◆ WORK TO BE COMPLETED
Using the entries that follow, count the lines containing the word "grey" and give that number by itself.

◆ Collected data
·····
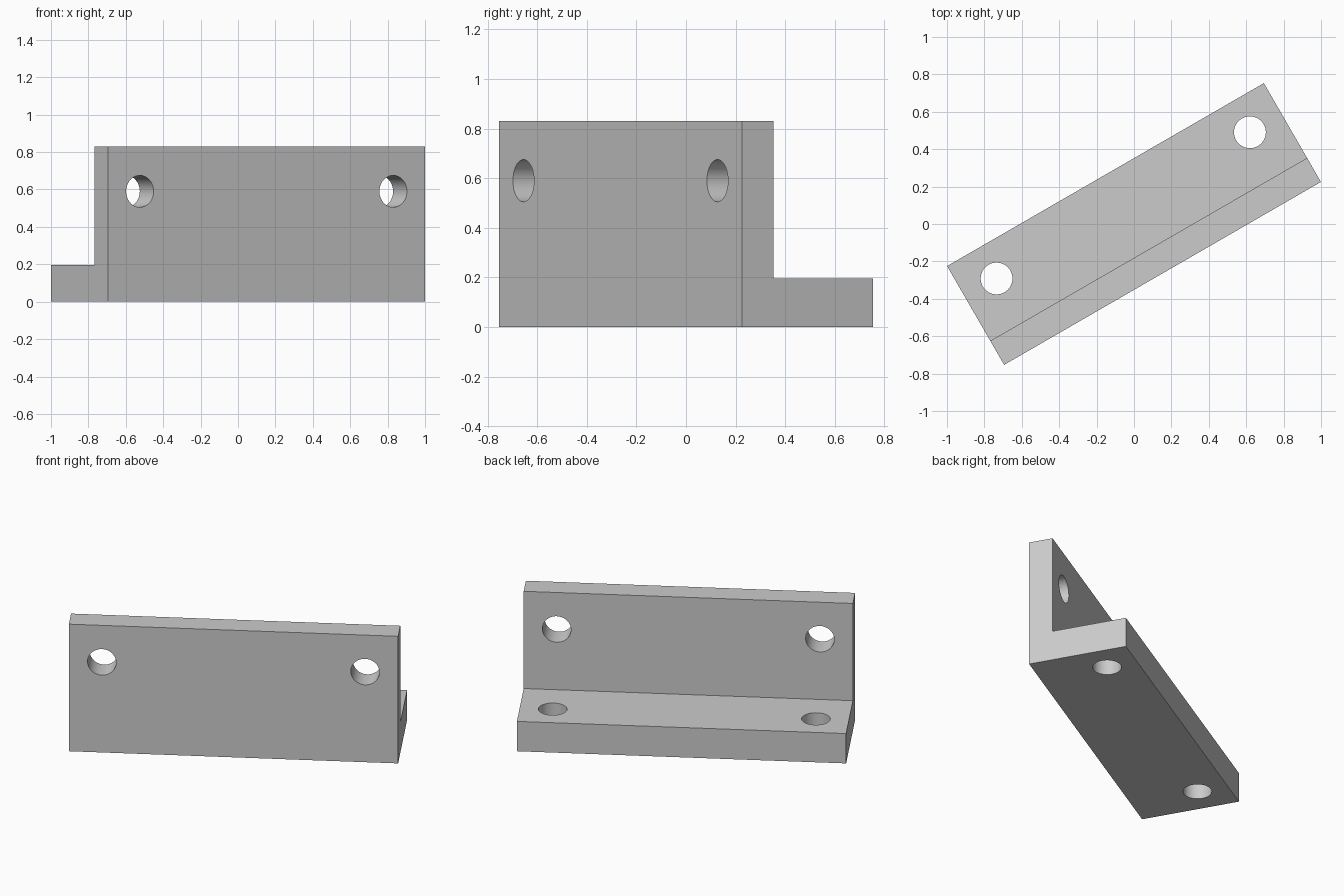
import bpy, bmesh
from math import radians, pi
from mathutils import Matrix, Vector

cube = bpy.data.objects.get("Cube")
if cube:
    bpy.data.objects.remove(cube, do_unlink=True)

LENGTH, DEPTH, HEIGHT = 1.956, 0.61, 0.83
WALL, BASE = 0.148, 0.195
HOLE_X, HOLE_R = 0.782, 0.085
TURN = Matrix.Rotation(radians(30), 4, 'Z')

grey = bpy.data.materials.new("plain grey")
grey.use_nodes = True
colour = (0.6, 0.6, 0.6, 1)
grey.diffuse_color = colour
grey.node_tree.nodes["Principled BSDF"].inputs["Base Color"].default_value = colour


def add_object(name, bm):
    bmesh.ops.recalc_face_normals(bm, faces=bm.faces)
    mesh = bpy.data.meshes.new(name)
    bm.to_mesh(mesh)
    bm.free()
    mesh.materials.append(grey)
    obj = bpy.data.objects.new(name, mesh)
    bpy.context.collection.objects.link(obj)
    obj.matrix_world = TURN
    return obj


# L-shaped profile swept along the length
front, back = -DEPTH / 2, DEPTH / 2
profile = [(front, 0), (back, 0), (back, BASE), (front + WALL, BASE),
           (front + WALL, HEIGHT), (front, HEIGHT)]
bm = bmesh.new()
face = bm.faces.new([bm.verts.new((-LENGTH / 2, y, z)) for y, z in profile])
swept = bmesh.ops.extrude_face_region(bm, geom=[face])["geom"]
bmesh.ops.translate(bm, vec=Vector((LENGTH, 0, 0)),
                    verts=[v for v in swept if isinstance(v, bmesh.types.BMVert)])
bracket = add_object("angle_bracket", bm)

# Bolt holes: a pair through the base and a pair through the wall
bm = bmesh.new()
for x in (-HOLE_X, HOLE_X):
    for place in (Matrix.Translation((x, 0.115, BASE / 2)),
                  Matrix.Translation((x, front + WALL / 2, 0.59)) @ Matrix.Rotation(pi / 2, 4, 'X')):
        bmesh.ops.create_cone(bm, cap_ends=True, segments=64, radius1=HOLE_R,
                              radius2=HOLE_R, depth=0.3, matrix=place)
cutter = add_object("bolt_hole_cutter", bm)
cutter.hide_render = True

cut = bracket.modifiers.new("bolt_holes", 'BOOLEAN')
cut.operation = 'DIFFERENCE'
cut.solver = 'EXACT'
cut.object = cutter

# Bake the holes, then smooth only their walls
bpy.ops.object.select_all(action='DESELECT')
bracket.select_set(True)
bpy.context.view_layer.objects.active = bracket
bpy.ops.object.modifier_apply(modifier=cut.name)
bpy.data.objects.remove(cutter, do_unlink=True)
bpy.ops.object.shade_smooth_by_angle(angle=radians(30))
·····
◆ ANSWER TO THE EXERCISE
5